>>>

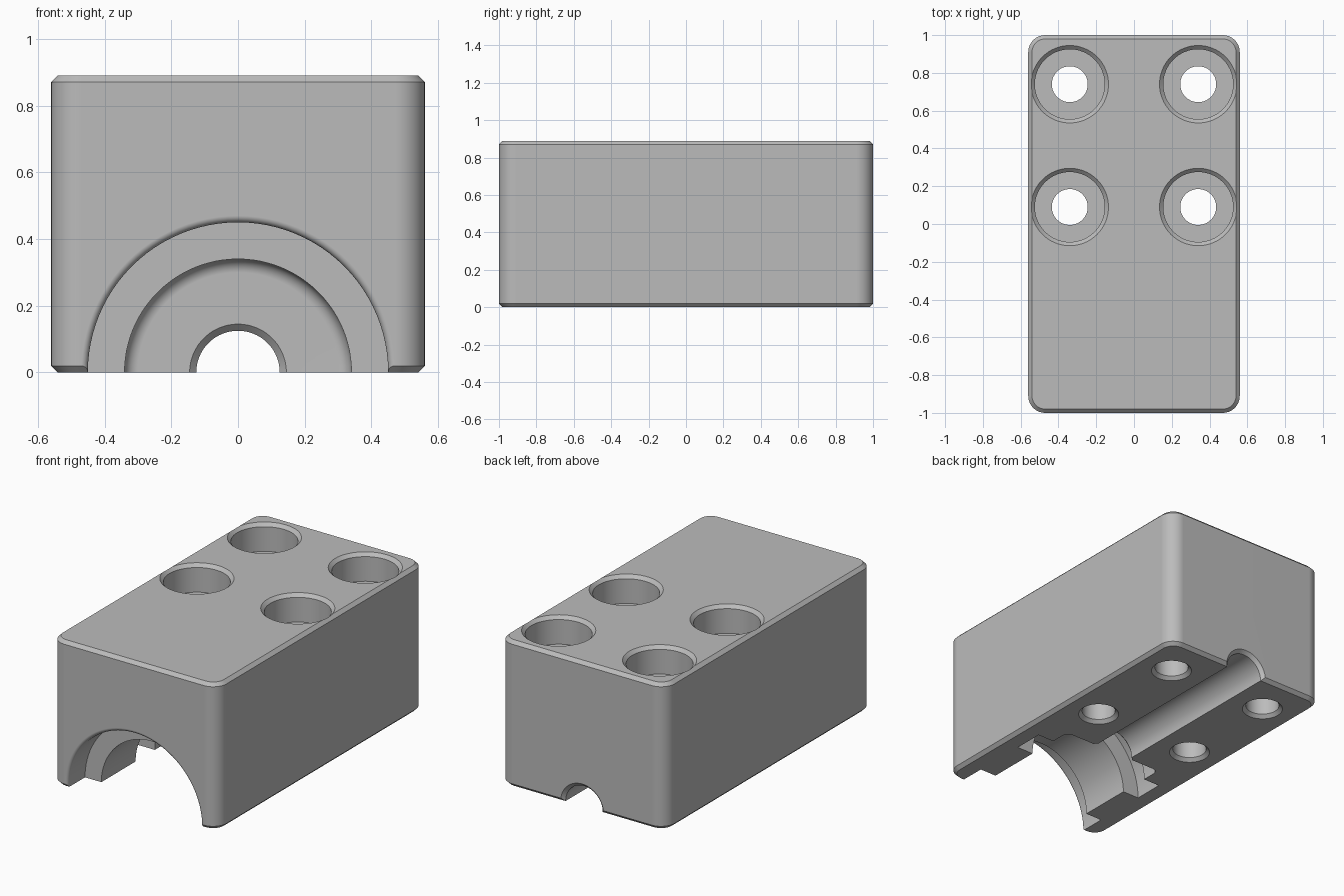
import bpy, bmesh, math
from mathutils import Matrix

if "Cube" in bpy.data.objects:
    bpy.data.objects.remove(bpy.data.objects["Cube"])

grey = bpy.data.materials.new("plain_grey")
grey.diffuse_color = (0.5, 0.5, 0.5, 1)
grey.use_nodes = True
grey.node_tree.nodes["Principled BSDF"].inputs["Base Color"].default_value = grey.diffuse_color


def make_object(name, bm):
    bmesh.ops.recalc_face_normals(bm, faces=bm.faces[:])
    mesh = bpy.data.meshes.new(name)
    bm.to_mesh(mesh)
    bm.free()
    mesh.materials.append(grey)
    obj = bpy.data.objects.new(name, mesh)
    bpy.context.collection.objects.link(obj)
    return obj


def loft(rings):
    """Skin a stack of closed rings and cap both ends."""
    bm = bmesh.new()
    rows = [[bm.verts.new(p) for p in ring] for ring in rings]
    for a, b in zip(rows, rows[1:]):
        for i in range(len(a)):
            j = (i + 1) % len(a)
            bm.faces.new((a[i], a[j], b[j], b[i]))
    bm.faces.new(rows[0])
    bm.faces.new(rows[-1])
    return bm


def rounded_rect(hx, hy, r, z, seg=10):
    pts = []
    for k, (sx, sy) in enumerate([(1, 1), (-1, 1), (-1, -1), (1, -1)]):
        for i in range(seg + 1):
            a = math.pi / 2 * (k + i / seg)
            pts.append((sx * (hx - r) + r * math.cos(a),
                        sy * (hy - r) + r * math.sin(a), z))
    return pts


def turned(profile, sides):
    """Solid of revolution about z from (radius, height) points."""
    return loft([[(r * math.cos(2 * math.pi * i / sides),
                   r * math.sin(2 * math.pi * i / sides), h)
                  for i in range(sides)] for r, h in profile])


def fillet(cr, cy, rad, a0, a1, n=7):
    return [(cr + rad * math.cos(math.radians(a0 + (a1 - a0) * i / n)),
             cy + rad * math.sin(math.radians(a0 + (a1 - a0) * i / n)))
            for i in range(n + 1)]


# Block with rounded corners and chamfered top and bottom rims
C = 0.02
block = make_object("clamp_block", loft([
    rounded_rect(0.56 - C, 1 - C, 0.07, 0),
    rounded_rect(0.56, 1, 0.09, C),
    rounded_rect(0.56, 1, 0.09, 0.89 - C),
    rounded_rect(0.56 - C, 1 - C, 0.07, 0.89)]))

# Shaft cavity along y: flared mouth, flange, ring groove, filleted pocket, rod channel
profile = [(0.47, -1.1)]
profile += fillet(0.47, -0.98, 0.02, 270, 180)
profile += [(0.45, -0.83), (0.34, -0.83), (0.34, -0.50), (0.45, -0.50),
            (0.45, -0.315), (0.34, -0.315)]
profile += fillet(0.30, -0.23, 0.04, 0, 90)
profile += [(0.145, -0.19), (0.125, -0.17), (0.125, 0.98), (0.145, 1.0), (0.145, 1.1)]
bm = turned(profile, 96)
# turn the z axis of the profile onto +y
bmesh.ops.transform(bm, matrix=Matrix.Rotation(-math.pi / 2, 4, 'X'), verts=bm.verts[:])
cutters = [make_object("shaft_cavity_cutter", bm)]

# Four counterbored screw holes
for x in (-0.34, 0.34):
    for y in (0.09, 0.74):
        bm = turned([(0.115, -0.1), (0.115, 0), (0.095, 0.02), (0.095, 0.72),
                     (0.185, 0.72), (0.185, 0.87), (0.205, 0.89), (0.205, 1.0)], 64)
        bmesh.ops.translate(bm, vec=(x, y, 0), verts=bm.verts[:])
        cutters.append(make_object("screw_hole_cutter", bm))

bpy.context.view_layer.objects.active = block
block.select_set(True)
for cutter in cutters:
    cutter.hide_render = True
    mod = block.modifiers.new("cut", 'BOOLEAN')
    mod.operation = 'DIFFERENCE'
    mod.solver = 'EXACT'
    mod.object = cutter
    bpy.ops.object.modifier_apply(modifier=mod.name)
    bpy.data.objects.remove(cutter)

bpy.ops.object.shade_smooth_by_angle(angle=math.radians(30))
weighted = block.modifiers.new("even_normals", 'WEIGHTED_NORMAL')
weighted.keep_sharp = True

<<<

Show the lines of the entries that include the string "faces", copying each in full.

RESPONSE FOR THIS EXERCISE:
    bmesh.ops.recalc_face_normals(bm, faces=bm.faces[:])
            bm.faces.new((a[i], a[j], b[j], b[i]))
    bm.faces.new(rows[0])
    bm.faces.new(rows[-1])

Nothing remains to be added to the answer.